■ Task to complete
Pick out every line in the data below that holds "append".

■ Material supplied
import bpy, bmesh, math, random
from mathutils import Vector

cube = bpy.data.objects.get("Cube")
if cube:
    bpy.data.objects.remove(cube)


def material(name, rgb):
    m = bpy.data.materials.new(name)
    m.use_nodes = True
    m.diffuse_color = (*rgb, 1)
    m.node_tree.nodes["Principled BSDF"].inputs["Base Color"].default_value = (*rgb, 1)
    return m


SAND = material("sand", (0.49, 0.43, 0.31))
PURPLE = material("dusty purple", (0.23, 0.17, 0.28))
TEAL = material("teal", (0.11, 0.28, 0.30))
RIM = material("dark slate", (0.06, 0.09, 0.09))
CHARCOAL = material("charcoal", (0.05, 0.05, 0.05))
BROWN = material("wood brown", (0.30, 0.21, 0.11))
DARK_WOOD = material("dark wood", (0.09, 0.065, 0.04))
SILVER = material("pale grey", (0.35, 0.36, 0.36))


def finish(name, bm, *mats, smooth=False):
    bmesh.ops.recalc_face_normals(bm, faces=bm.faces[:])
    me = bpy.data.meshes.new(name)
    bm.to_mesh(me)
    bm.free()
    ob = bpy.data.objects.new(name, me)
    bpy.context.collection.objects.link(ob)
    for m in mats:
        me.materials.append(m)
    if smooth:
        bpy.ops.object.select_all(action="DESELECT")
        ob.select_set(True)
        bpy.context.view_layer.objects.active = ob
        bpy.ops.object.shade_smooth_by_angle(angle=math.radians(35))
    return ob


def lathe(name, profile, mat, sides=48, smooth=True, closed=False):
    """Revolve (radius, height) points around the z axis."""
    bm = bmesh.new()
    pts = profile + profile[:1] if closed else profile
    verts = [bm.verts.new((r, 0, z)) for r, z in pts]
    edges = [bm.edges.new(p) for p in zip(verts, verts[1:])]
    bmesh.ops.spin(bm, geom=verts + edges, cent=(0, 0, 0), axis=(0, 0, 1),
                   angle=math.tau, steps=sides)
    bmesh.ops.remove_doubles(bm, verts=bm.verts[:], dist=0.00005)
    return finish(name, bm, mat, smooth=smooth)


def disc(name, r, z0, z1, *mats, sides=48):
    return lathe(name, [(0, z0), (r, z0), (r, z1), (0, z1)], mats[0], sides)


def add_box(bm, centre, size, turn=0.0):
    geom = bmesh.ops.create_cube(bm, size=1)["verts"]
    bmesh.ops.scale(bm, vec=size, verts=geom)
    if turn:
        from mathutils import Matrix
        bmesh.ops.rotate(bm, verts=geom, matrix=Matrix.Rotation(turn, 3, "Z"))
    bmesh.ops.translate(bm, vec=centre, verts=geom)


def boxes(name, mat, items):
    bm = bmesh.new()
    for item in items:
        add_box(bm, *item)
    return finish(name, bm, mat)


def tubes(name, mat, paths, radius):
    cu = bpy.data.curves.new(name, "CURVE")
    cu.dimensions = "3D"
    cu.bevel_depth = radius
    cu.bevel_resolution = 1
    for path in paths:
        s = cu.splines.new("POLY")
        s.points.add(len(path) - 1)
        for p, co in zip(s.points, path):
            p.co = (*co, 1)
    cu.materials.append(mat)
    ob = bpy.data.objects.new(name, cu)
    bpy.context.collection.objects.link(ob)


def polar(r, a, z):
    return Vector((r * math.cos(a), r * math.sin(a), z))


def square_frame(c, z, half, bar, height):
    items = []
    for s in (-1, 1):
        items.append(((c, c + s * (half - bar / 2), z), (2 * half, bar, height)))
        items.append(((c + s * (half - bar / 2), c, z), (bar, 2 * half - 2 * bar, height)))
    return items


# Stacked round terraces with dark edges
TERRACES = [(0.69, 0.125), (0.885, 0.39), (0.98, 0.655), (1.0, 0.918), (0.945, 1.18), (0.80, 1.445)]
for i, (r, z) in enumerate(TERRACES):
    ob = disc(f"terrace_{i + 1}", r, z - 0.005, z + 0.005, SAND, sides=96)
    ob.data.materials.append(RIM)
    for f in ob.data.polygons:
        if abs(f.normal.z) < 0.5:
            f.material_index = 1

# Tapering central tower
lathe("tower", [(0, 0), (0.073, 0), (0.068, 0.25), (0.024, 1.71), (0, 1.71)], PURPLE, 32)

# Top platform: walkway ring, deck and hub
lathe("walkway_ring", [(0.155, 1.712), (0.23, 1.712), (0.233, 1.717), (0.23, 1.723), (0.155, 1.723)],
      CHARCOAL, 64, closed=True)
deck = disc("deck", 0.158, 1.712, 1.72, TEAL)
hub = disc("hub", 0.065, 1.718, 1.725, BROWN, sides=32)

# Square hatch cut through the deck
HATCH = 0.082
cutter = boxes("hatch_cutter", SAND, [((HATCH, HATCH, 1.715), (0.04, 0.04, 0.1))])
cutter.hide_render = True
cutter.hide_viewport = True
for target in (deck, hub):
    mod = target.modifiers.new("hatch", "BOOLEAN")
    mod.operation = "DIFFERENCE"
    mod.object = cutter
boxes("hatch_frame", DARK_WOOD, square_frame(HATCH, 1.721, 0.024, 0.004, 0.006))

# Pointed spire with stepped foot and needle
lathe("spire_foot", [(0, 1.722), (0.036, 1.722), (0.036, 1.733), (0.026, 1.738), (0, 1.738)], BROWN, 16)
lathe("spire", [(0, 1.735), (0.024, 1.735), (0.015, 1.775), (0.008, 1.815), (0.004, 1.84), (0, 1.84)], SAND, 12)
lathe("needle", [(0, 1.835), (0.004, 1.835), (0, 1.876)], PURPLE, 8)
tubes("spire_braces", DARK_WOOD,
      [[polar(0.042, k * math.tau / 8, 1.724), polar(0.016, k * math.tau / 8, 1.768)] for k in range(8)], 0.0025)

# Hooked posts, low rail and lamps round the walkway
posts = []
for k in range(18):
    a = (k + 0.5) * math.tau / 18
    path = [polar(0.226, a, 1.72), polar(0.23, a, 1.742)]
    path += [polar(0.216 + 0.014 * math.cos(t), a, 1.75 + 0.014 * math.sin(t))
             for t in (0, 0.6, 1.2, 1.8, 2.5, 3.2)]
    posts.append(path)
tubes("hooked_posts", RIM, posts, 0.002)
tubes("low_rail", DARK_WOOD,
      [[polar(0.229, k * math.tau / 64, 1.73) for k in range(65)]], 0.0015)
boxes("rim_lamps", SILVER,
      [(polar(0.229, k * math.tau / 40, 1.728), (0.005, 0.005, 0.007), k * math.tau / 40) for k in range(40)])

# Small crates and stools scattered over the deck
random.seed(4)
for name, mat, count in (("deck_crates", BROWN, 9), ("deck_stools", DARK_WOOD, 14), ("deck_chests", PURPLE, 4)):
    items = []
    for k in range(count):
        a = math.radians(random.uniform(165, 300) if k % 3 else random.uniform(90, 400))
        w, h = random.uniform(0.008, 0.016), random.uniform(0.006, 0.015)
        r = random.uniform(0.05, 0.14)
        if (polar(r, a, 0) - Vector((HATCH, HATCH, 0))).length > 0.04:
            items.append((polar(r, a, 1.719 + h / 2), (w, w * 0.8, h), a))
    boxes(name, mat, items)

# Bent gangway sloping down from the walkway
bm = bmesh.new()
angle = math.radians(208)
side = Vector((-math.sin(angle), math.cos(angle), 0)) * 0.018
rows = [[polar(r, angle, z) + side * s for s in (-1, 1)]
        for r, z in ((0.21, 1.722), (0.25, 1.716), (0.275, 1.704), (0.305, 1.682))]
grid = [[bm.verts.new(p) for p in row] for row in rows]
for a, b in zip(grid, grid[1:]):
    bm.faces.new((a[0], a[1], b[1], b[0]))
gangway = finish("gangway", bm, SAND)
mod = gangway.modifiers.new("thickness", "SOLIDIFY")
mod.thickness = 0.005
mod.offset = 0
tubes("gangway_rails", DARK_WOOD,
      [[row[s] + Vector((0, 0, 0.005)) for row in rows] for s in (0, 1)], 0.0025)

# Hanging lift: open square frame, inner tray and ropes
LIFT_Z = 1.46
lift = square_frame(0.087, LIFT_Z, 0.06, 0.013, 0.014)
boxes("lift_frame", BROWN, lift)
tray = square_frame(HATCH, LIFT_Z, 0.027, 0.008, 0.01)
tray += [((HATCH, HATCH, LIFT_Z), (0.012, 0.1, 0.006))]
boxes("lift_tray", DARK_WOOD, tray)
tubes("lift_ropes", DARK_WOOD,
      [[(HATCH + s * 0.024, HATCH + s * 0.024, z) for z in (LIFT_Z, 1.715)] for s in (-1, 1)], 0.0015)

■ Exercise solution
        me.materials.append(m)
    cu.materials.append(mat)
        items.append(((c, c + s * (half - bar / 2), z), (2 * half, bar, height)))
        items.append(((c + s * (half - bar / 2), c, z), (bar, 2 * half - 2 * bar, height)))
    ob.data.materials.append(RIM)
    posts.append(path)
            items.append((polar(r, a, 1.719 + h / 2), (w, w * 0.8, h), a))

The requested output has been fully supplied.